### [TASK GOAL]
Each line from the one holding "box('backDeckSlat', 0.29, 0.78, 0.465, 0.482, z, z" to the last line below must be written out exactly, with no other output.

### [PROVIDED INFORMATION]
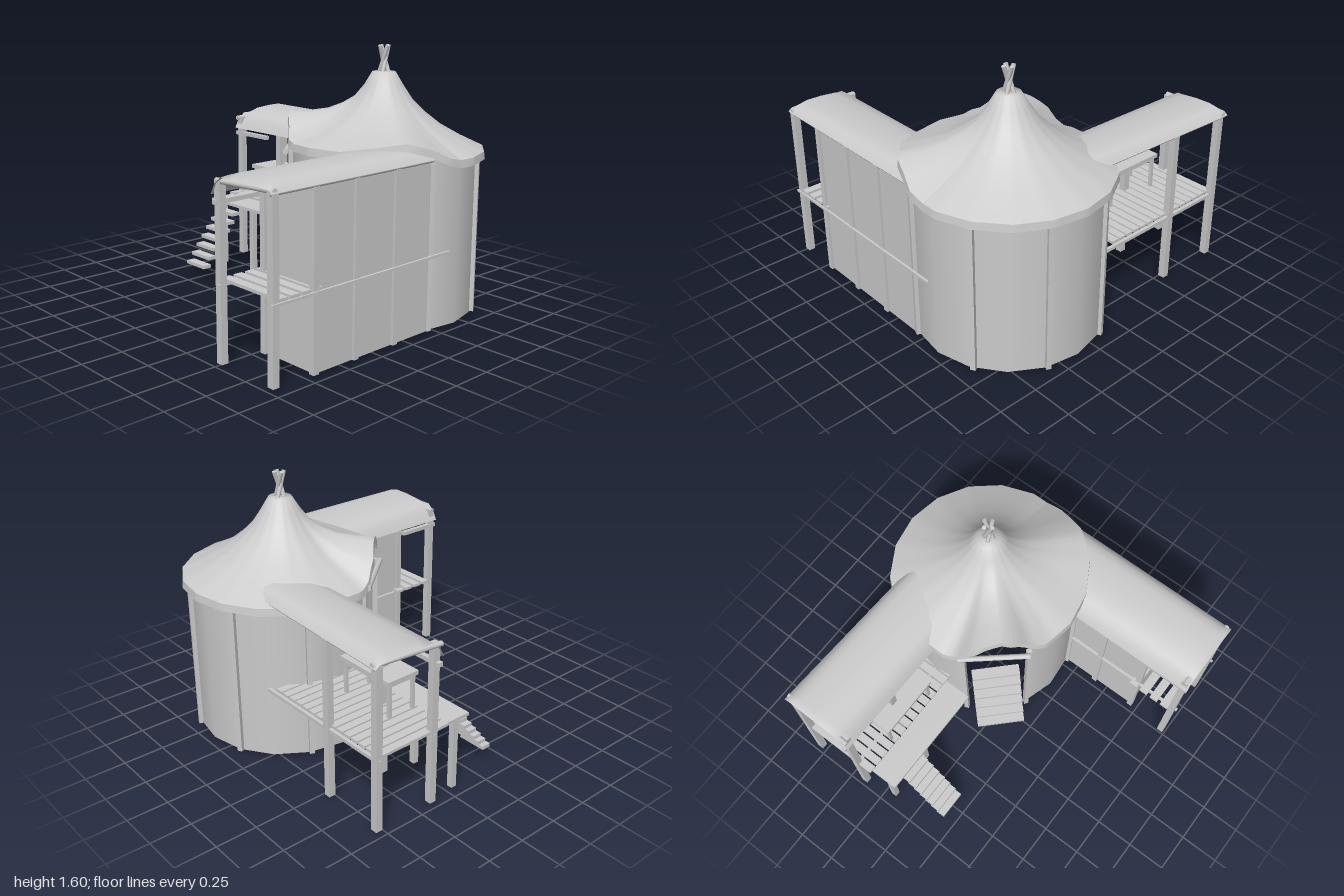
import * as THREE from 'three';

const mat = new THREE.MeshStandardMaterial({ color: 0xcccccc });
const cloth = new THREE.MeshStandardMaterial({ color: 0xcccccc, side: THREE.DoubleSide });
const CX = 0.387, CZ = 0.39;
const rad = THREE.MathUtils.degToRad;
const V = (x, y, z) => new THREE.Vector3(x, y, z);

// Point on the tent circle; angle runs from the front (+z) towards +x
const polar = (deg, r, y = 0) => V(CX + Math.sin(rad(deg)) * r, y, CZ + Math.cos(rad(deg)) * r);

function interpolate(keys, t) {
  for (let i = 1; i < keys.length; i++) {
    const [a, va] = keys[i - 1], [b, vb] = keys[i];
    if (t <= b) return va + (vb - va) * (t - a) / (b - a);
  }
  return keys[keys.length - 1][1];
}

// Smooth surface through rows of points
function loft(rows) {
  const n = rows[0].length, index = [];
  for (let i = 0; i < rows.length - 1; i++) {
    for (let j = 0; j < n - 1; j++) {
      const a = i * n + j, b = a + n;
      index.push(a, b, a + 1, b, b + 1, a + 1);
    }
  }
  const geo = new THREE.BufferGeometry().setFromPoints(rows.flat());
  geo.setIndex(index);
  geo.computeVertexNormals();
  return geo;
}

export function createModel() {
  const model = new THREE.Group();

  const add = (name, geo, material = mat) => {
    const mesh = new THREE.Mesh(geo, material);
    mesh.name = name;
    model.add(mesh);
    return mesh;
  };
  // Box given by its extents
  const box = (name, x0, x1, y0, y1, z0, z1) => {
    const m = add(name, new THREE.BoxGeometry(x1 - x0, y1 - y0, z1 - z0));
    m.position.set((x0 + x1) / 2, (y0 + y1) / 2, (z0 + z1) / 2);
    return m;
  };
  // Round pole between two points
  const pole = (name, a, b, r = 0.016) => {
    const m = add(name, new THREE.CylinderGeometry(r, r, a.distanceTo(b), 8));
    m.position.copy(a).lerp(b, 0.5);
    m.quaternion.setFromUnitVectors(V(0, 1, 0), b.clone().sub(a).normalize());
  };
  const post = (name, x, z, y0, y1, w = 0.036) =>
    box(name, x - w / 2, x + w / 2, y0, y1, z - w / 2, z + w / 2);

  // Tent walls, open at the door and towards the side wing
  for (const [from, to, segs] of [[-19, 201, 10], [242, 286, 2]]) {
    const wall = add('tentWall', new THREE.CylinderGeometry(0.565, 0.565, 0.99, segs, 1, true,
      rad(from), rad(to - from)), cloth);
    wall.position.set(CX, 0.505, CZ);
  }
  for (const deg of [-19, 28, 70, 114, 158, 201, 242, 286]) {
    const p = polar(deg, 0.571);
    post('tentPost', p.x, p.z, 0.01, 0.99, 0.03).rotation.y = rad(deg);
  }

  // Tent roof, its hem lifted over the door and the side wing
  const lift = [[0, 0], [195, 0], [200, 0.03], [205, 0.1], [215, 0.17], [225, 0.21], [235, 0.17],
    [240, 0.13], [245, 0.09], [255, 0.06], [290, 0.065], [310, 0.1], [326, 0.12], [340, 0.075],
    [350, 0.025], [360, 0]];
  const profile = [[0, 1.442], [0.07, 1.44], [0.115, 1.365], [0.175, 1.275], [0.25, 1.2],
    [0.345, 1.125], [0.47, 1.055], [0.608, 0.99]];
  const roofPoint = (i, r, y) => {
    const deg = i * 5;
    const t = Math.max(0, (r - 0.13) / 0.475);
    // Rim is an 18-sided polygon, cut straight across above the door
    let rr = r * Math.cos(rad(10)) / Math.cos(rad(deg % 20 - 10 + (deg % 20 < 10 ? 10 : -10)));
    if (deg > 202 && deg < 248) rr *= 1 - 0.07 * t * Math.cos(rad((deg - 225) * 3.8));
    return polar(deg, rr, y + interpolate(lift, deg) * t);
  };
  const ring = (r, y) => Array.from({ length: 73 }, (_, i) => roofPoint(i, r, y));
  add('tentRoof', loft(profile.map(([r, y]) => ring(r, y))), cloth);
  add('roofHem', loft([ring(0.608, 0.99), ring(0.614, 0.945)]), cloth);

  // Crossed poles at the peak
  for (let i = 0; i < 4; i++) {
    const a = polar(i * 90 + 20, 0.04, 1.4), b = polar(i * 90 + 170, 0.032, 1.595);
    pole('peakPole', a, b, 0.013);
  }

  // Door beam and entrance stairs
  pole('doorBeam', V(-0.14, 0.98, 0.1), V(0.19, 0.98, -0.18), 0.018);
  const stairs = new THREE.Group();
  stairs.name = 'entranceStairs';
  for (let i = 0; i < 6; i++) {
    const tread = new THREE.Mesh(new THREE.BoxGeometry(0.31, 0.022, 0.07), mat);
    tread.name = 'tread';
    tread.position.set(0, 0.178 + i * 0.054, 0.035 + i * 0.046);
    stairs.add(tread);
  }
  stairs.position.set(-0.11, 0, -0.145);
  stairs.rotation.y = rad(45);
  model.add(stairs);

  // Arched wing roofs, drooping at the open end; u runs from the inner to the outer eave
  const arch = [[0, 0.93], [0.03, 0.99], [0.08, 1.035], [0.16, 1.06], [0.26, 1.07], [0.36, 1.072],
    [0.41, 1.06], [0.44, 1.04], [0.465, 1.01]];
  const droop = (y, end) => (end ? Math.min(y, 1.03) : y);
  add('sideWingRoof', loft([[-1, 1], [-0.95, 0], [0.2, 0]].map(([x, end]) =>
    arch.map(([u, y]) => V(x, droop(y, end), 0.49 + u)))), cloth);
  add('backWingRoof', loft([[-0.99, 0.365, 1, 1], [-0.94, 0.364, 1, 0], [0.17, 0.35, 0.92, 0]]
    .map(([z, x, s, end]) => arch.map(([u, y]) => V(x + u * s, droop(y, end), z)))), cloth);

  // Eave poles and end poles
  pole('sideEavePole', V(-1, 1.01, 0.935), V(0.2, 1.01, 0.935));
  pole('sideEndPole', V(-0.97, 1.0, 0.5), V(-0.97, 1.02, 0.95));
  pole('backEavePole', V(0.81, 1.01, -0.98), V(0.765, 1.01, 0));
  pole('backEndPole', V(0.37, 1.0, -0.975), V(0.825, 1.02, -0.955));
  box('sideEaveBoard', -1, -0.71, 0.88, 0.905, 0.5, 0.53);
  box('backEaveBoard', 0.38, 0.41, 0.88, 0.905, -1, -0.68);

  // Side wing walls and their posts
  box('wingFrontWall', -0.69, 0.2, 0.01, 1.0, 0.926, 0.934);
  box('wingBackWall', -0.69, -0.15, 0.01, 0.99, 0.55, 0.558);
  box('wingEndWall', -0.694, -0.686, 0.01, 1.0, 0.55, 0.934);
  for (const x of [-0.695, -0.4, -0.095]) post('wingFrontPost', x, 0.932, 0.01, 1.0);
  for (const x of [-0.695, -0.4]) post('wingBackPost', x, 0.552, 0.01, 0.98);
  for (const z of [0.525, 0.93]) post('porchPost', -0.967, z, 0.02, 1.01, 0.042);

  // Side porch deck
  box('deckBeam', -1, 0.35, 0.448, 0.462, 0.946, 0.96);
  box('deckBeam', -1, -0.16, 0.448, 0.462, 0.53, 0.548);
  for (let i = 0; i < 4; i++) {
    const x = -0.945 + i * 0.078;
    box('sideDeckSlat', x, x + 0.055, 0.462, 0.48, 0.5, 0.95);
  }

  // Back porch deck and posts
  for (const x of [0.4, 0.79]) {
    box('deckBeam', x - 0.01, x + 0.01, 0.445, 0.465, -0.98, 0);
    post('porchPost', x, -0.955, 0.02, 1.01, 0.042);
  }
  post('porchPost', 0.785, -0.55, 0.02, 1.01, 0.042);
  post('porchPost', 0.41, -0.565, 0.02, 0.96, 0.042);
  for (let i = 0; i < 15; i++) {
    const z = -0.965 + i * 0.061;
    box('backDeckSlat', 0.29, 0.78, 0.465, 0.482, z, z + 0.05);
  }
  box('landingPlank', 0.11, 0.29, 0.45, 0.47, -0.945, -0.2);
  for (const z of [-0.595, -0.91]) post('landingPost', 0.19, z, 0, 0.45);

  // Steps down from the landing
  for (let i = 0; i < 7; i++) {
    const x = 0.07 - i * 0.0415, y = 0.405 - i * 0.053;
    box('landingStep', x, x + 0.06, y - 0.01, y + 0.012, -0.855, -0.67);
  }

  // Table on the back deck
  box('tableTop', 0.3, 0.52, 0.69, 0.715, -0.735, -0.325);
  box('tableApron', 0.315, 0.505, 0.67, 0.69, -0.72, -0.34);
  for (const x of [0.325, 0.495]) {
    for (const z of [-0.715, -0.345]) post('tableLeg', x, z, 0.48, 0.69, 0.02);
  }
  return model;
}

### [SOLUTION FOR THIS EXERCISE]
    box('backDeckSlat', 0.29, 0.78, 0.465, 0.482, z, z + 0.05);
  }
  box('landingPlank', 0.11, 0.29, 0.45, 0.47, -0.945, -0.2);
  for (const z of [-0.595, -0.91]) post('landingPost', 0.19, z, 0, 0.45);

  // Steps down from the landing
  for (let i = 0; i < 7; i++) {
    const x = 0.07 - i * 0.0415, y = 0.405 - i * 0.053;
    box('landingStep', x, x + 0.06, y - 0.01, y + 0.012, -0.855, -0.67);
  }

  // Table on the back deck
  box('tableTop', 0.3, 0.52, 0.69, 0.715, -0.735, -0.325);
  box('tableApron', 0.315, 0.505, 0.67, 0.69, -0.72, -0.34);
  for (const x of [0.325, 0.495]) {
    for (const z of [-0.715, -0.345]) post('tableLeg', x, z, 0.48, 0.69, 0.02);
  }
  return model;
}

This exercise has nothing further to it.